• [Exercise]:
Check each line of the records below and collect those that include the word "circle".

• [Available data]:
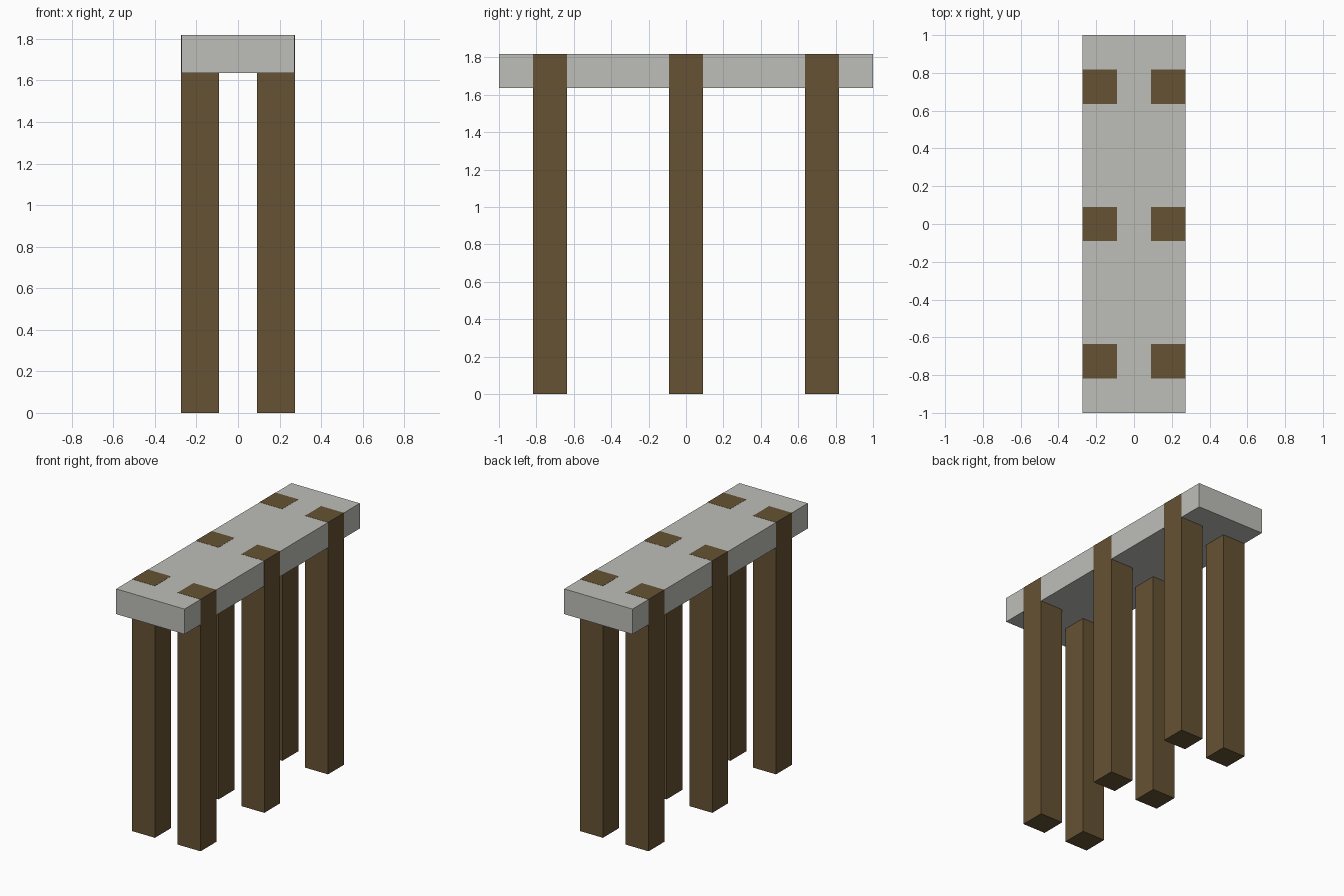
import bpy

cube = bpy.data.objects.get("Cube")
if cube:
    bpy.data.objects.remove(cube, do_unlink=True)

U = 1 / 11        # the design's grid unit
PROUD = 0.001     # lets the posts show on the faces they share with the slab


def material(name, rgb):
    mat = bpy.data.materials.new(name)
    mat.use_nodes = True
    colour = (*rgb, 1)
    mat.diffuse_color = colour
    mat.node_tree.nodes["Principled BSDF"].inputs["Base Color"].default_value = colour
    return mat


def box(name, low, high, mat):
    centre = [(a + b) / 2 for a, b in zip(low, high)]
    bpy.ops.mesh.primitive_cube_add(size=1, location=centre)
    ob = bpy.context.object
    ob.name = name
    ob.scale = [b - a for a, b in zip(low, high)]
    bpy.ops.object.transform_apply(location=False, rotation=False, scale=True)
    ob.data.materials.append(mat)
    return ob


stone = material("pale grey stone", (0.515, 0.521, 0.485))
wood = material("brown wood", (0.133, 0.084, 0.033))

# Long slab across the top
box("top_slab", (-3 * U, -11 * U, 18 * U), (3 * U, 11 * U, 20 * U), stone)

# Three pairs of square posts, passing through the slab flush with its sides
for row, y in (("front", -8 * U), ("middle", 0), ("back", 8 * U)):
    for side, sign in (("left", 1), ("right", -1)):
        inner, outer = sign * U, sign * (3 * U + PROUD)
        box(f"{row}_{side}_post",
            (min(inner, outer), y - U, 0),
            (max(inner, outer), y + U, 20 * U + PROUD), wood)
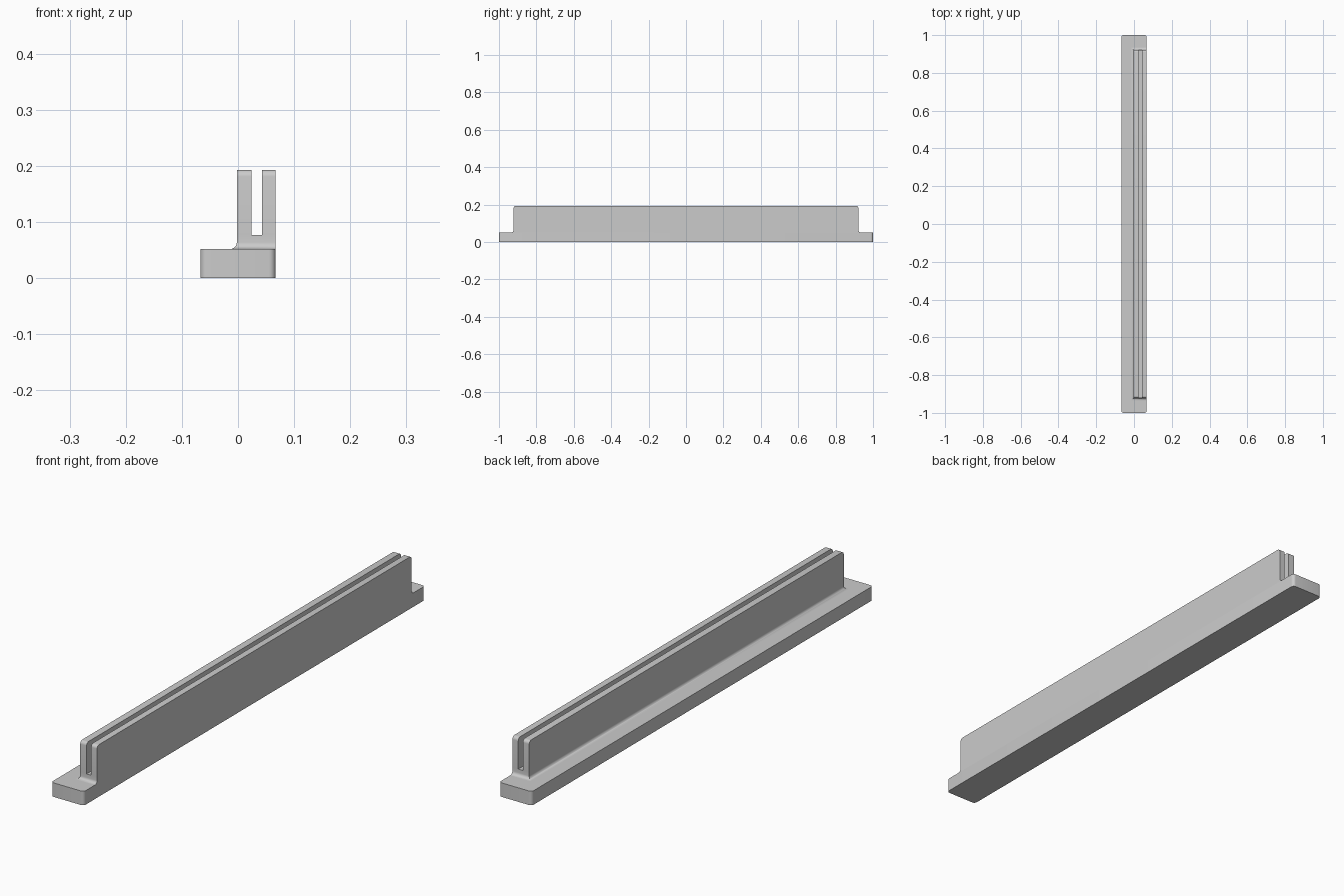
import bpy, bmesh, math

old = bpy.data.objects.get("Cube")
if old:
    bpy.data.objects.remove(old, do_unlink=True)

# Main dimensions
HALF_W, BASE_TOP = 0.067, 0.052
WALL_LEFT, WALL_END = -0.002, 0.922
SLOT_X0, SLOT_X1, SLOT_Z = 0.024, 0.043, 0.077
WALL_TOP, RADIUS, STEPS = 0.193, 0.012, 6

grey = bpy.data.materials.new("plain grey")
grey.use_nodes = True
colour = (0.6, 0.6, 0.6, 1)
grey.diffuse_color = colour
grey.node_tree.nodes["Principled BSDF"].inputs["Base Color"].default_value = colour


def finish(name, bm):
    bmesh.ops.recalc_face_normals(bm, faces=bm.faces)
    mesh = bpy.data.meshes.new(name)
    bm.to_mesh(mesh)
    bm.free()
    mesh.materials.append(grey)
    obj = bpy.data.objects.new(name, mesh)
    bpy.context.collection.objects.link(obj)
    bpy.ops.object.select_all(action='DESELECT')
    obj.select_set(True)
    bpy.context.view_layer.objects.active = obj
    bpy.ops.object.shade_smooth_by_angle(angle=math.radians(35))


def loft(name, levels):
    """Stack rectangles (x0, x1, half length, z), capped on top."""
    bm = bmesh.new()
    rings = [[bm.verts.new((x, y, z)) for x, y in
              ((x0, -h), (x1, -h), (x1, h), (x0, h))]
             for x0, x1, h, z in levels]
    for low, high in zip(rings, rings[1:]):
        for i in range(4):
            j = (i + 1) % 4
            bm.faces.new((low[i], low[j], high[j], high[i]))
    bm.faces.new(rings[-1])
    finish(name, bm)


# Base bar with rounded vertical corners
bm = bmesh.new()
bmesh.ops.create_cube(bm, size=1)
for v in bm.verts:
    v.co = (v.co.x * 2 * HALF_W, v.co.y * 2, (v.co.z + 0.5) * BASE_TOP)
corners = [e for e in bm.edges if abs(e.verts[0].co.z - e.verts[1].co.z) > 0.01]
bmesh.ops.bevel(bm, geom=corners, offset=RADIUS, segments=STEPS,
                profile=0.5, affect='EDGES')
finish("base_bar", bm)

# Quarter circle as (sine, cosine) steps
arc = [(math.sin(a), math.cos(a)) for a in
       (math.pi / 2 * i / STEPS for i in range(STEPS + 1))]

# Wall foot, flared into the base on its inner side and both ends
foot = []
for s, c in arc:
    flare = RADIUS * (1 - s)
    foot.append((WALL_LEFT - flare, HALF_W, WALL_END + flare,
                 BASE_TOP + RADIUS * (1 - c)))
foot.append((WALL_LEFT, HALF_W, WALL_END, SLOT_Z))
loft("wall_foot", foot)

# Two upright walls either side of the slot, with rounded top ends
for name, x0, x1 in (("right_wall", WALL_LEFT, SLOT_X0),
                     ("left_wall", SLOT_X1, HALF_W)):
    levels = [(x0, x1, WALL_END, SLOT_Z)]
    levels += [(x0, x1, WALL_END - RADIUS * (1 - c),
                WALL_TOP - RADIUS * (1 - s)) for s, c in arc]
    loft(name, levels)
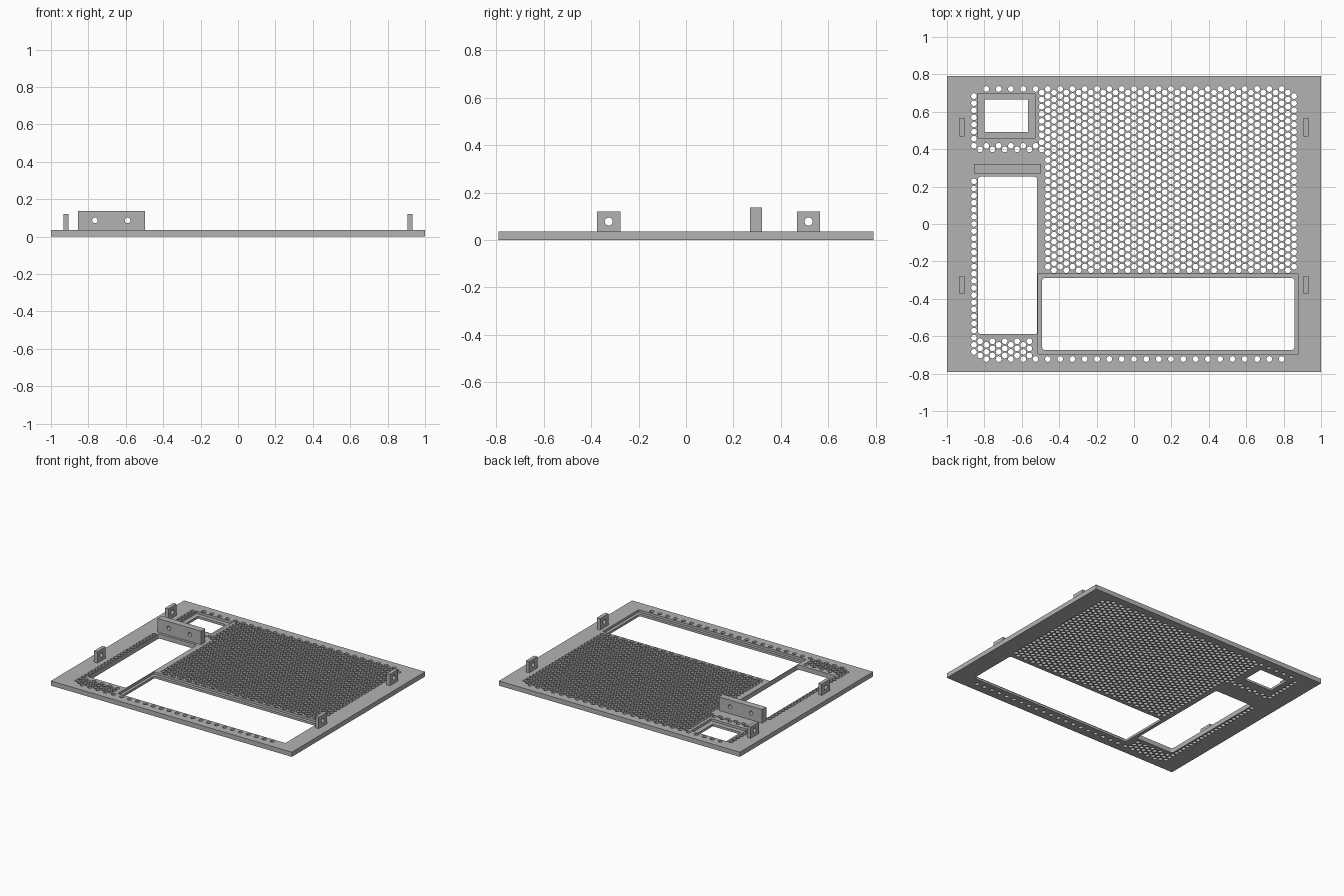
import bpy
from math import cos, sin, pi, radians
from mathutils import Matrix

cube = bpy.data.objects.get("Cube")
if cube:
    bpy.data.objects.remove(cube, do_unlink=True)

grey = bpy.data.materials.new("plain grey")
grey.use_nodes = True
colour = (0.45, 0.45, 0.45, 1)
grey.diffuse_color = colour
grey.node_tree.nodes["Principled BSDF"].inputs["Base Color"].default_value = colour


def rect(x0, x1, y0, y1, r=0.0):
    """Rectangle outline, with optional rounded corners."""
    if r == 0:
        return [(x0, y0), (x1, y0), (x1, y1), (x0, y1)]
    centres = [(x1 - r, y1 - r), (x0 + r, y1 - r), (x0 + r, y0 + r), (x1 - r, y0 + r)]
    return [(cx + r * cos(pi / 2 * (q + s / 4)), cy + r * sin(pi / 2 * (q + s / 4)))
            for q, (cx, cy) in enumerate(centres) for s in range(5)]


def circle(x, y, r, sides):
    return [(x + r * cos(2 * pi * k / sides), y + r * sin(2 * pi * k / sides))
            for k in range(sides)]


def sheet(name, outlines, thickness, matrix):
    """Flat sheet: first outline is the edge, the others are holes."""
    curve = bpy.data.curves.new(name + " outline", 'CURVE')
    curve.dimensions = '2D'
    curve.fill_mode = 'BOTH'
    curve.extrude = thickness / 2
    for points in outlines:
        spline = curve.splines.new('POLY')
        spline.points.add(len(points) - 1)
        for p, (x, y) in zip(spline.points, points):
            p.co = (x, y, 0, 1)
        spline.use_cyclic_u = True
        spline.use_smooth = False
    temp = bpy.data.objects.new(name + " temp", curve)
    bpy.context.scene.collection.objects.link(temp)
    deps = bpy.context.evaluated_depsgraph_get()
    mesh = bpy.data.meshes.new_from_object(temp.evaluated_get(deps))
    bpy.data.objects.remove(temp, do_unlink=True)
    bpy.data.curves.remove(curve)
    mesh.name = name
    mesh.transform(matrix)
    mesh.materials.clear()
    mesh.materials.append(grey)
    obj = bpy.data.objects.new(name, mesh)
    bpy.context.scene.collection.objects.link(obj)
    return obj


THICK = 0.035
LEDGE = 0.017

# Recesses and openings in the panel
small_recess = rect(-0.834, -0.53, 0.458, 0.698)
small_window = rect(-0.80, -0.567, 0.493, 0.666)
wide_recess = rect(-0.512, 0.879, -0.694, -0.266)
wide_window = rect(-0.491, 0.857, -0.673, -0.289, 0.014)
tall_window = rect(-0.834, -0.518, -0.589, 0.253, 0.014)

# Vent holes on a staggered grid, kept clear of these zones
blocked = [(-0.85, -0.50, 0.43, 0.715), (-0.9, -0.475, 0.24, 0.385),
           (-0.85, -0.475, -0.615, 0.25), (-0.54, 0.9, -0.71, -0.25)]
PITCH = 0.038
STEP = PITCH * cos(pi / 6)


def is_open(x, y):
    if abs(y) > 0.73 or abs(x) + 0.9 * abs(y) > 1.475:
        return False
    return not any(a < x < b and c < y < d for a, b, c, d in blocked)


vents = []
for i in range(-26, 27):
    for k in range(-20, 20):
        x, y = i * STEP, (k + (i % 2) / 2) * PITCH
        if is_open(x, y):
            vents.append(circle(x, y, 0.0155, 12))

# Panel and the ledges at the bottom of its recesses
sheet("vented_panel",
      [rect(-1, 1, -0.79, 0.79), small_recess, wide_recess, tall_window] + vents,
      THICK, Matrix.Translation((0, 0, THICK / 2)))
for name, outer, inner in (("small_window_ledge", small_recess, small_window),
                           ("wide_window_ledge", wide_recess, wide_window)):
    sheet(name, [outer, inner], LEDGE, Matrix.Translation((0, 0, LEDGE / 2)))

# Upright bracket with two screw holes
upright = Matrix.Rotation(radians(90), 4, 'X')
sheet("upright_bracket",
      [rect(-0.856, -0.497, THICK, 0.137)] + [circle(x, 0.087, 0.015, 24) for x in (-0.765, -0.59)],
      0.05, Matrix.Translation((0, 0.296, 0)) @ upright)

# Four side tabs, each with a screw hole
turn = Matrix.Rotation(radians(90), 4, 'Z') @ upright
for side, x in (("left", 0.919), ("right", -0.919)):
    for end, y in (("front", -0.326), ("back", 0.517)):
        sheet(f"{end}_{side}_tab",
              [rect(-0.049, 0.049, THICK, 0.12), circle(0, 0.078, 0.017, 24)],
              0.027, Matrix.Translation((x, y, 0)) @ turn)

• [Answer to the problem]:
# Quarter circle as (sine, cosine) steps
def circle(x, y, r, sides):
            vents.append(circle(x, y, 0.0155, 12))
      [rect(-0.856, -0.497, THICK, 0.137)] + [circle(x, 0.087, 0.015, 24) for x in (-0.765, -0.59)],
              [rect(-0.049, 0.049, THICK, 0.12), circle(0, 0.078, 0.017, 24)],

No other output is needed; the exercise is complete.